Start collecting data while shaking the test tube in a consistent manner for about 25 seconds after the reaction begins.
Repeat steps 6 to 8 for all other test tubes.
Data Collection and Processing
Hydrochloric acid concentration / mol dm-3
Change in pressure over time / â-³kPas-1
Table 2: Change in pressure over time at different concentrations of HCl solution
After the injection of the magnesium strip into the HCl solution, it effervesces and pressure inside the test tube begins to build up.
With test tubes of higher concentration, the pressure seems to be higher within the time limit and more bubbles form.
At the end of the reaction, the solution's color changed to transparent yellow.
The reacted solution (product) gives off a foul smell.
Concentration of HCl solution, mol dm-3
Average rate of reaction, â-³kPas-1
Table 3: Calculation of average rate of reaction
1 0.5 0.25 0.125 0.0625
Figure 1: Graph of average rate of reaction, kPa s-1 against concentration of HCl solution, mol dm-3
Standard deviation was calculated and represented in the rate of reaction vs. concentration graph as error bars.
HCl concentration, mol dm-3
Change in pressure over time,
Average rate of reaction,

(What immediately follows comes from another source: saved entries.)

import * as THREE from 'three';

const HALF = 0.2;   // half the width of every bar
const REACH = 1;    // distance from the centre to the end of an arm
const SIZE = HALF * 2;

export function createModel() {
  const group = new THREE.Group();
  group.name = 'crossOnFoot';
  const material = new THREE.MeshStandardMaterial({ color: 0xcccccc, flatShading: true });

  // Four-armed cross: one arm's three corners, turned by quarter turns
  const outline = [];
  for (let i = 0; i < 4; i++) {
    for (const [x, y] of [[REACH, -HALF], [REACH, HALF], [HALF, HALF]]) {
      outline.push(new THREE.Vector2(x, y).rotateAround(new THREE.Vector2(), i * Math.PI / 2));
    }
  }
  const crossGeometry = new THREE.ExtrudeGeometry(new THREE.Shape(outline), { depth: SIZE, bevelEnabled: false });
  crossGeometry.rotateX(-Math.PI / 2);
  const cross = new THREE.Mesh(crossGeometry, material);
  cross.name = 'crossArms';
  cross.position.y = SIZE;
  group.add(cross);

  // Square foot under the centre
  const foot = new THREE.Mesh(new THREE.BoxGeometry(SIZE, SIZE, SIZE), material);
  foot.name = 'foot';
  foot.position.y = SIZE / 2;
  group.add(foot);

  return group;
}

Table 4: Standard deviation for different concentration of HCl solution
Standard deviation was calculated by a graphing calculator.

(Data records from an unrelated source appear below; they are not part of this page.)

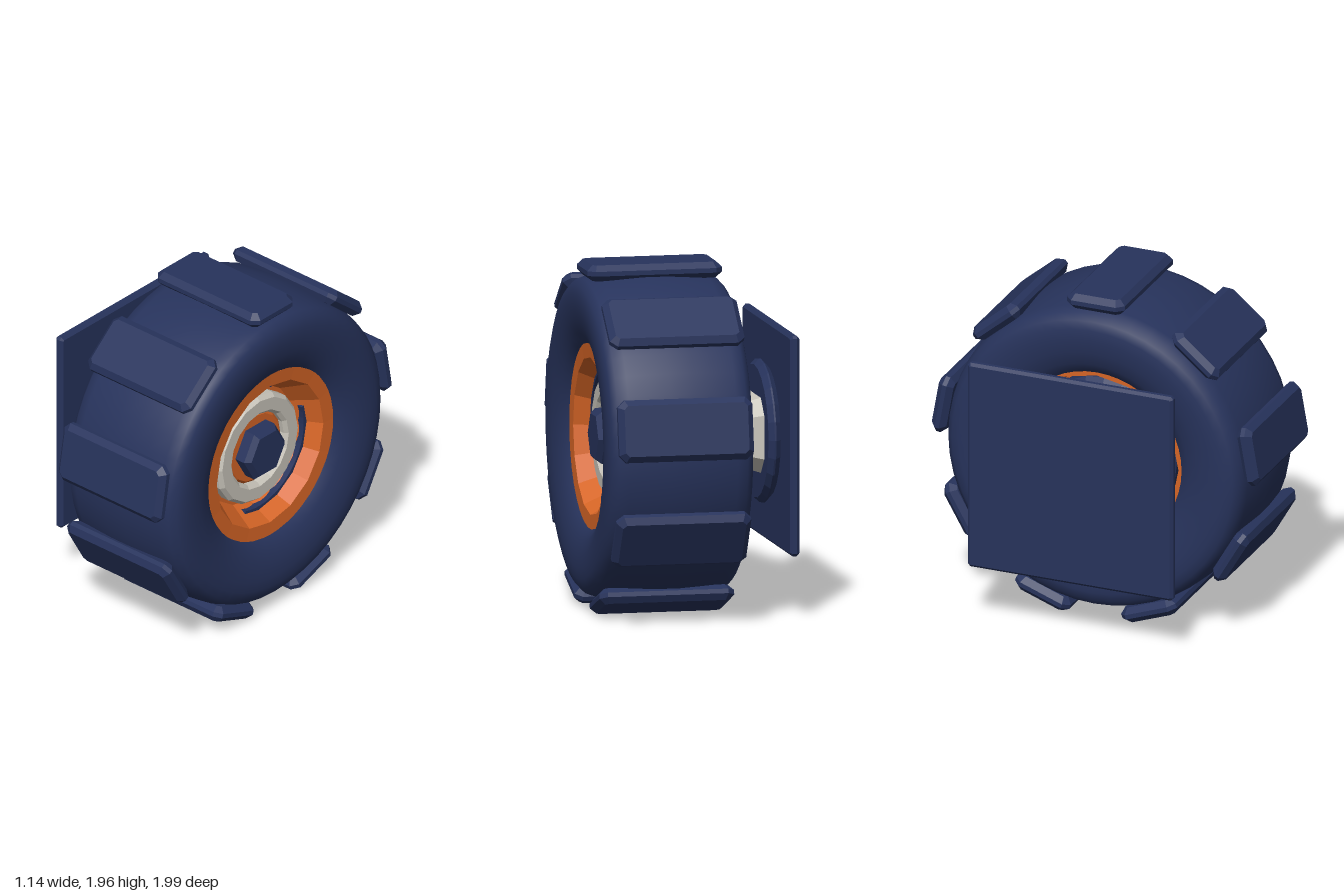
import * as THREE from 'three';

const navy = new THREE.MeshStandardMaterial({ color: 0x27335c });
navy.name = 'navy rubber';
const orange = new THREE.MeshStandardMaterial({ color: 0xd66526 });
orange.name = 'orange rim';
const grey = new THREE.MeshStandardMaterial({ color: 0xc9c5bb });
grey.name = 'pale grey metal';

// Facets a geometry by splitting its shared corners
function faceted(geo) {
  const g = geo.index ? geo.toNonIndexed() : geo;
  g.computeVertexNormals();
  return g;
}

// Spins [radius, x] points round the x axis
function spin(points, segments) {
  const geo = new THREE.LatheGeometry(points.map(([r, x]) => new THREE.Vector2(r, x)), segments);
  return geo.rotateZ(-Math.PI / 2);
}

// Extrudes a shape from z = 0 to depth, with one-step bevels inside the depth
function slab(shape, depth, bevel) {
  return new THREE.ExtrudeGeometry(shape, {
    depth: depth - 2 * bevel, bevelEnabled: bevel > 0, bevelThickness: bevel,
    bevelSize: bevel, bevelOffset: -bevel, bevelSegments: 1, curveSegments: 10,
  }).translate(0, 0, bevel);
}

// Rectangle with cut corners
function cutRect(w, h, cut) {
  const a = w / 2, b = h / 2;
  return new THREE.Shape([
    [a, -b + cut], [a, b - cut], [a - cut, b], [-a + cut, b],
    [-a, b - cut], [-a, -b + cut], [-a + cut, -b], [a - cut, -b],
  ].map(([x, y]) => new THREE.Vector2(x, y)));
}

// Turns a slab so that its depth runs along +x, starting at x
const alongX = (geo, x) => geo.rotateY(Math.PI / 2).translate(x, 0, 0);

export function createModel() {
  const model = new THREE.Group();
  model.name = 'wheelAssembly';
  model.position.y = 0.985;
  const root = new THREE.Group();
  root.add(model);

  function add(name, geo, material, parent = model) {
    const mesh = new THREE.Mesh(geo, material);
    mesh.name = name;
    parent.add(mesh);
    return mesh;
  }

  // Tyre: half profile mirrored about its middle
  const mid = 0.148;
  const half = [
    [0.5, -0.17], [0.53, -0.202], [0.58, -0.235], [0.66, -0.262], [0.74, -0.27],
    [0.8, -0.268], [0.85, -0.253], [0.885, -0.22], [0.905, -0.16], [0.918, -0.03], [0.928, 0.08],
  ];
  const mirrored = half.map(([r, x]) => [r, 2 * mid - x]).reverse();
  add('tyre', spin([...half, ...mirrored], 48), navy);

  // Nine tread blocks
  for (let i = 0; i < 9; i++) {
    const geo = slab(cutRect(0.77, 0.35, 0.04), 0.09, 0.032);
    geo.rotateX(-Math.PI / 2).translate(mid, 0.895, 0);
    add('treadBlock' + (i + 1), geo, navy).rotation.x = (i * Math.PI * 2) / 9;
  }

  // Dished rim, open at the back
  add('rim', faceted(spin([
    [0, 0], [0.46, 0], [0.495, -0.185], [0.53, -0.185],
    [0.53, 0.49], [0.445, 0.485], [0.36, 0.33], [0, 0.33],
  ], 16)), orange);

  // Two raised arcs on the rim dish
  const deg = Math.PI / 180;
  [73, 253].forEach((start, i) => {
    const arc = new THREE.Shape();
    arc.absarc(0, 0, 0.415, start * deg, (start + 124) * deg, false);
    arc.absarc(0, 0, 0.375, (start + 124) * deg, start * deg, true);
    add('rimArc' + (i + 1), alongX(slab(arc, 0.07, 0), 0.33), navy);
  });

  // Hub: bevelled ring, cap and hex nut
  add('hubRing', faceted(spin([
    [0.22, 0.32], [0.335, 0.32], [0.335, 0.385], [0.315, 0.41],
    [0.24, 0.41], [0.22, 0.39], [0.22, 0.32],
  ], 16)), grey);
  add('hubCap', faceted(spin([
    [0, 0.3], [0.222, 0.3], [0.222, 0.36], [0.205, 0.375], [0, 0.375],
  ], 16)), orange);
  add('hubNut', faceted(spin([
    [0, 0.33], [0.168, 0.33], [0.168, 0.44], [0.138, 0.47], [0, 0.47],
  ], 6)), navy);

  // Drum behind the rim
  add('backDrum', faceted(spin([
    [0, -0.1], [0.41, -0.1], [0.44, -0.07], [0.44, 0.02], [0, 0.02],
  ], 24)), navy);

  // Tapered axle housing narrowing towards the wheel
  const housing = alongX(slab(cutRect(0.54, 0.43, 0.09), 0.38, 0), -0.46);
  const p = housing.attributes.position;
  for (let i = 0; i < p.count; i++) {
    const s = 1 - 1.4 * (p.getX(i) + 0.46);
    p.setY(i, p.getY(i) * s);
    p.setZ(i, p.getZ(i) * s);
  }
  add('axleHousing', faceted(housing), grey);

  // Cross block emerging from the housing sides
  add('axleBlock', alongX(slab(cutRect(0.47, 0.25, 0.025), 0.33, 0.015), -0.37), orange);

  // Mounting flange and square plate
  add('mountFlange', faceted(spin([
    [0, -0.525], [0.37, -0.525], [0.405, -0.49], [0.405, -0.48], [0.375, -0.45], [0, -0.45],
  ], 24)), navy);
  add('mountPlate', alongX(slab(cutRect(1.245, 1.245, 0.015), 0.055, 0.016), -0.575), navy);

  return root;
}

Uncertainty due to the serial dilution of HCl solution
Uncertainty due to 1cm3
Uncertainty during dilution & measuring pressure (?)
In Figure 1, the trend of different concentrations of reactants influencing the rate of reaction is illustrated. The linear regression line demonstrates the clear change in rate of reaction, according to the change in concentration-the lower the concentration, the slower the rate of reaction. Hence, the initial hypothesis, stating the direct relationship between concentration and rate of reaction, is justified and validated.

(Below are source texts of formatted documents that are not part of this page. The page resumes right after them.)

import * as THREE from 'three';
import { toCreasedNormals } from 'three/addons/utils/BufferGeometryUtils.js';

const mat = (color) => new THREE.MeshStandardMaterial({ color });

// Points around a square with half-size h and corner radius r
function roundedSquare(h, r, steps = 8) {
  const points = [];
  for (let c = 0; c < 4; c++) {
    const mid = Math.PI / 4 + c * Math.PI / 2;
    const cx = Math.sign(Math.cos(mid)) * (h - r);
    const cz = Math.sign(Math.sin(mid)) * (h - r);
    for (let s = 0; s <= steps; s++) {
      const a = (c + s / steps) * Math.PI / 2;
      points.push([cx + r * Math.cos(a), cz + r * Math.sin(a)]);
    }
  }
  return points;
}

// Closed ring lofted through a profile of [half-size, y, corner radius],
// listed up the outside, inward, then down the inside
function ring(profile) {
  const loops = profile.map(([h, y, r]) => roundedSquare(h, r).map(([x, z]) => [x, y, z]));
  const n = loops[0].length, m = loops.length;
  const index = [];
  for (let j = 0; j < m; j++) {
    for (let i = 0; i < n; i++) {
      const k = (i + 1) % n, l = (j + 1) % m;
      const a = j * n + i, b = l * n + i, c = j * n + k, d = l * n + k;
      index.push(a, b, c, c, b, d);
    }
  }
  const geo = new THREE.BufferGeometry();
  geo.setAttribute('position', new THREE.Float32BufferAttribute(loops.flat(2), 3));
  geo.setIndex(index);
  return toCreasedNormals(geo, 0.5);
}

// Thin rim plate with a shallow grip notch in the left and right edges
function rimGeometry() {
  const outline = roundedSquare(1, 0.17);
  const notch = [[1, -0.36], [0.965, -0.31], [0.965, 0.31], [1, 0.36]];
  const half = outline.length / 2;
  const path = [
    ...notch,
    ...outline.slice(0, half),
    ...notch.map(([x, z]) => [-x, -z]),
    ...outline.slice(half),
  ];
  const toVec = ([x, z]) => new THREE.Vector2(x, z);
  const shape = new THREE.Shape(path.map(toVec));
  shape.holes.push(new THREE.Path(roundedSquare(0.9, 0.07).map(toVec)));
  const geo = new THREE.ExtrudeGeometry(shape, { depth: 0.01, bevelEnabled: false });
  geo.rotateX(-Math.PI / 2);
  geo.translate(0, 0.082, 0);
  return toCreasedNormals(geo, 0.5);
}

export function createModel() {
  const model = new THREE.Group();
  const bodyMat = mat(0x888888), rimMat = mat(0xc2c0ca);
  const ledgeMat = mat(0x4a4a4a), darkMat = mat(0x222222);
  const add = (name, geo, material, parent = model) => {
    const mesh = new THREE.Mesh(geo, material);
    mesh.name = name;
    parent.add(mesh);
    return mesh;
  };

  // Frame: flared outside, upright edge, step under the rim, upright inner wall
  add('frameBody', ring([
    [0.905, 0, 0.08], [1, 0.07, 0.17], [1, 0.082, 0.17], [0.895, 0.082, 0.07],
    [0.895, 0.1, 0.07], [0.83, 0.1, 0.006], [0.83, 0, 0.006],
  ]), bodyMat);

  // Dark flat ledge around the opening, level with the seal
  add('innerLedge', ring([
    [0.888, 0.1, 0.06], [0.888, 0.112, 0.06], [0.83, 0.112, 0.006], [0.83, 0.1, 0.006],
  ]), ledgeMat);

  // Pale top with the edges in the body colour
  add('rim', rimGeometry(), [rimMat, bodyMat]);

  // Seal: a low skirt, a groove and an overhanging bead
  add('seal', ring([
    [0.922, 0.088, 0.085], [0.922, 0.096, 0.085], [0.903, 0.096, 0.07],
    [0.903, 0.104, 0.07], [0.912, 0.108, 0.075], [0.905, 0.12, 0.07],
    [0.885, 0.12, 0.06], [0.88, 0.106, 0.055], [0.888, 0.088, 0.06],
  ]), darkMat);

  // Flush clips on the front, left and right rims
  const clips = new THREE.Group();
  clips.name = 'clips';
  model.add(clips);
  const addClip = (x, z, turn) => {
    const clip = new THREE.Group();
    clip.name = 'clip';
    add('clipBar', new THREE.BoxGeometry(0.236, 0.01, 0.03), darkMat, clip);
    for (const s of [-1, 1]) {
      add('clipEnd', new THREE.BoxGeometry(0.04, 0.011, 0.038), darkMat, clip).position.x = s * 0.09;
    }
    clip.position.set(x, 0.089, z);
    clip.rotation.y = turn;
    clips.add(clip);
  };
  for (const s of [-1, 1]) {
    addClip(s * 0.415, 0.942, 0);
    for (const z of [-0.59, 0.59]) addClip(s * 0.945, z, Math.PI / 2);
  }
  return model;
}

Shown by Table 4, in which the standard deviations for each concentration of HCl solution are calculated, the results of this experiment are fairly precise, but not to a great extent. Moreover, uncertainties created during the preparation of the experiment, as with the management of apparatus and materials such as the gas pressure sensor, flask, and micropipette decreases the accuracy. Although Figure 1, the graph containing the general trend of concentration's effect upon the rate of reaction seems to validate the hypothesis, the rate of reaction of 0.25M HCl solution stands out of the trend, decreasing the validity of this experiment's results.
More factors that may have hindered obtaining accurate results of this experiment include:
Using hand to shake the test tubes for faster reaction rate
Any non-perceptible (by humans) changes influenced each reaction to proceed differently, ultimately creating different circumstances for each trial. This change in circumstances is crucial since it greatly hinders accurate results.
The use of a vibration plate instead may reduce error as it is more consistent. Reproducible circumstances can be better achieved.
ì´ê±° uncertainty ë˜ë‚˜? ë˜ë©´ include.